by Adam Tindall
Four women find themselves trapped by an omniscient and omnipresent creature whose only request is that they "do something interesting". In return they are granted absolute power.
If power tends to corrupt, absolute power corrupts absolutely and all power relationships are reversible, then who the hell is really in charge?
Corrupts Absolutely
The Fun Factory
by Mark Breckon
"You people, you dream of the big time. Do you really know what you'd be getting?"
Another night at struggling local comedy club The Fun Factory. Compere Gaz is raring to go. Lisa nervously awaits her first ever open-spot. And seasoned-pro Robbie will be delivering precisely the same material he's been doing since Edinburgh 1994. But who is tonight's mystery star guest and why exactly has he agreed to appear here?
Fun Factory
by David Carter
Frank is back. Once should be enough, but here he is again, waiting in reception. As he sits and smokes, Sarah eyes him up as a potential ally. After all, they're both in for the same thing and both are certain they don't want to be there. But leaving presents another set of problems, and problems are something they both share in vast quantity.

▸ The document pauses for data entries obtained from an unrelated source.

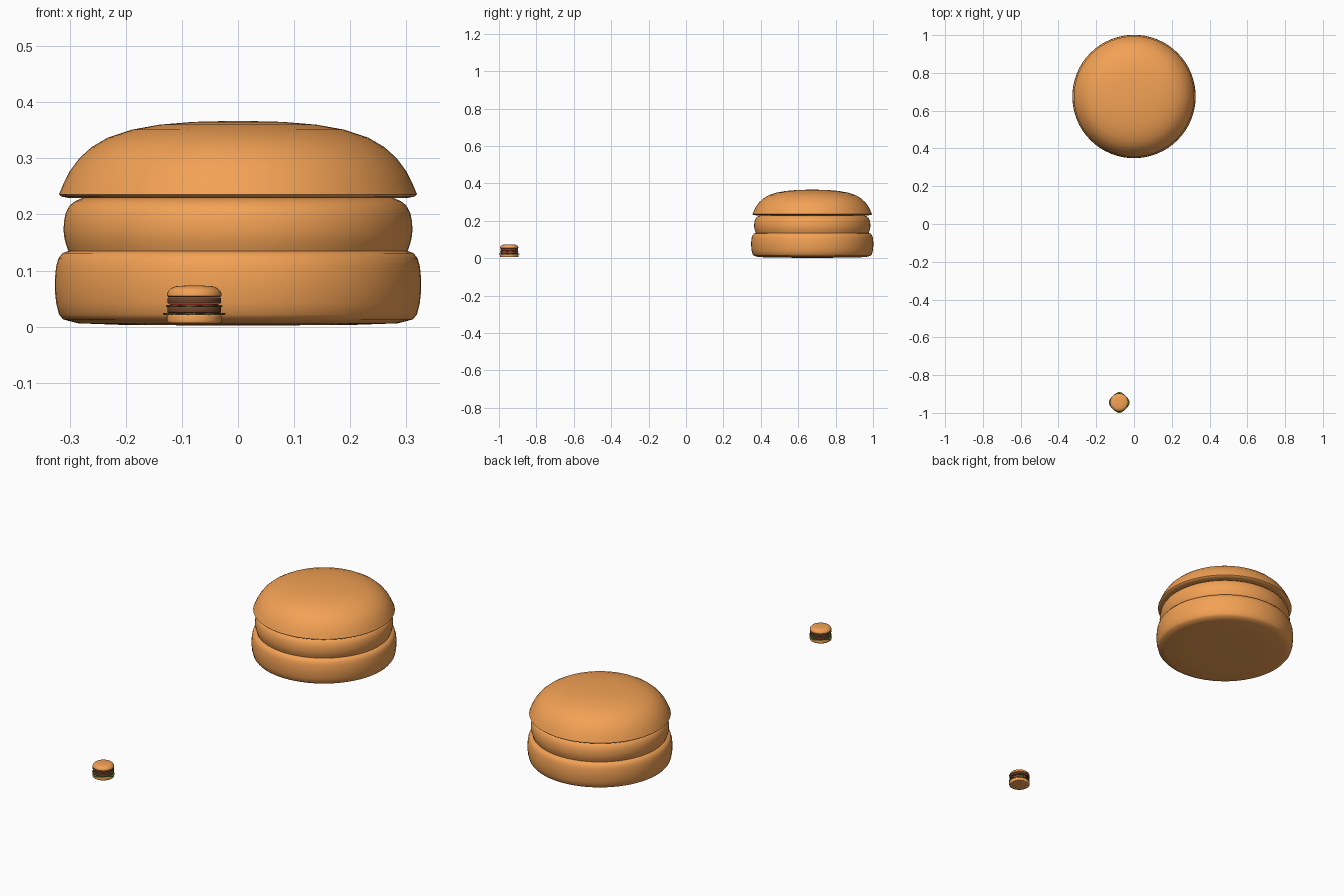
import bpy, bmesh, math
from mathutils import Vector

if "Cube" in bpy.data.objects:
    bpy.data.objects.remove(bpy.data.objects["Cube"])

def material(name, rgb):
    m = bpy.data.materials.new(name)
    m.diffuse_color = (*rgb, 1)
    m.use_nodes = True
    m.node_tree.nodes["Principled BSDF"].inputs["Base Color"].default_value = m.diffuse_color
    return m

BUN = material("bun", (0.90, 0.36, 0.09))
MEAT = material("meat", (0.16, 0.055, 0.025))
GREEN = material("green", (0.10, 0.25, 0.03))
RED = material("red", (0.55, 0.03, 0.02))

def finish(bm, name, loc, mat, angle=40):
    bmesh.ops.recalc_face_normals(bm, faces=bm.faces)
    me = bpy.data.meshes.new(name)
    bm.to_mesh(me)
    bm.free()
    ob = bpy.data.objects.new(name, me)
    bpy.context.collection.objects.link(ob)
    ob.location = loc
    me.materials.append(mat)
    bpy.ops.object.select_all(action='DESELECT')
    ob.select_set(True)
    bpy.context.view_layer.objects.active = ob
    bpy.ops.object.shade_smooth_by_angle(angle=math.radians(angle))
    return ob

def lathe(name, profile, loc, mat, steps=64):
    # spin a (radius, height) profile around z; its ends lie on the axis
    bm = bmesh.new()
    vs = [bm.verts.new((r, 0, z)) for r, z in profile]
    es = [bm.edges.new(p) for p in zip(vs, vs[1:])]
    bmesh.ops.spin(bm, geom=vs + es, cent=(0, 0, 0), axis=(0, 0, 1),
                   angle=2 * math.pi, steps=steps)
    bmesh.ops.remove_doubles(bm, verts=bm.verts, dist=1e-5)
    return finish(bm, name, loc, mat)

def disc(r, z0, z1, bevel):
    # rounded disc profile
    pts = [(0, z0)]
    for cz, a0 in ((z0 + bevel, -90), (z1 - bevel, 0)):
        for i in range(5):
            a = math.radians(a0 + 22.5 * i)
            pts.append((r - bevel + bevel * math.cos(a), cz + bevel * math.sin(a)))
    return pts + [(0, z1)]

# large bun, three stacked parts
big = (0, 0.675, 0)
lathe("large_bottom_bun", [
    (0, 0.002), (0.20, 0.003), (0.285, 0.006), (0.312, 0.013), (0.319, 0.022),
    (0.324, 0.042), (0.3265, 0.065), (0.3265, 0.085), (0.324, 0.108),
    (0.320, 0.122), (0.313, 0.131), (0.302, 0.135), (0, 0.136)], big, BUN)
lathe("large_middle", [
    (0, 0.134), (0.302, 0.134), (0.306, 0.145), (0.3095, 0.158), (0.311, 0.172),
    (0.310, 0.188), (0.307, 0.203), (0.300, 0.216), (0.290, 0.224),
    (0.278, 0.229), (0, 0.229)], big, BUN)
lathe("large_top_bun", [
    (0, 0.229), (0.300, 0.229), (0.315, 0.232), (0.319, 0.236), (0.311, 0.255),
    (0.300, 0.277), (0.283, 0.300), (0.261, 0.320), (0.232, 0.337),
    (0.190, 0.351), (0.140, 0.360), (0.080, 0.365), (0, 0.367)], big, BUN)

# small burger
small = (-0.078, -0.945, 0)
lathe("small_bottom_bun", disc(0.049, 0.006, 0.022, 0.004), small, BUN, 48)
lathe("lower_patty", disc(0.048, 0.0245, 0.036, 0.003), small, MEAT, 48)
lathe("upper_patty", disc(0.048, 0.041, 0.052, 0.003), small, MEAT, 48)
lathe("tomato", disc(0.043, 0.0365, 0.0405, 0.001), small, RED, 48)
lathe("small_top_bun", [
    (0, 0.053), (0.046, 0.053), (0.0485, 0.055), (0.0485, 0.059), (0.046, 0.064),
    (0.041, 0.069), (0.033, 0.072), (0.018, 0.073), (0, 0.0735)], small, BUN, 48)

# wavy lettuce leaves
def leaf(name, z, base, tip, thick):
    bm = bmesh.new()
    n = 64
    outer = []
    for i in range(n):
        a = 2 * math.pi * i / n
        r = base + (tip - base) * abs(math.cos(2 * a)) ** 3
        outer.append(bm.verts.new((r * math.cos(a), r * math.sin(a),
                                   z + 0.001 * math.sin(8 * a))))
    mid = bm.verts.new((0, 0, z))
    faces = [bm.faces.new((mid, outer[i], outer[(i + 1) % n])) for i in range(n)]
    ext = bmesh.ops.extrude_face_region(bm, geom=faces)["geom"]
    bmesh.ops.translate(bm, vec=Vector((0, 0, thick)),
                        verts=[g for g in ext if isinstance(g, bmesh.types.BMVert)])
    return finish(bm, name, small, GREEN)

leaf("lower_lettuce", 0.0222, 0.049, 0.0555, 0.0015)
leaf("upper_lettuce", 0.0362, 0.046, 0.050, 0.0012)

As these two damaged people make a fragile connection in the midst of their chaotic lives, it seems that waiting in reception can reveal more than an hour with a good therapist.
Wild Lunch
by Katie Hims
Jane would like to invite the Bridgemans but Bill is none too keen. Bill worries that they will wreck his enjoyment of the lemon dessert. Little does he realise that it's not just the lemony tang on his tongue that's about to be wrecked forever.
Seven expats wish they could ignore the truth about the country they live in and just finish their lunch.
Wild Lunch
by Steve Hennessy
The composer Musorgsky ('Pictures at an Exhibition,' 'Songs and Dances of Death.') has disappeared on another bender. "Besides the drinking, epilepsy and strokes, I'm afraid he's also a bit mad," says his doctor. Wandering around in the freezing Russian winter, how deep a hold will the madness take? And as the blizzard and delirium intensifies, who are those ghosts looming through the snow?
A headlong chase through the streets of nineteenth century St. Petersburg.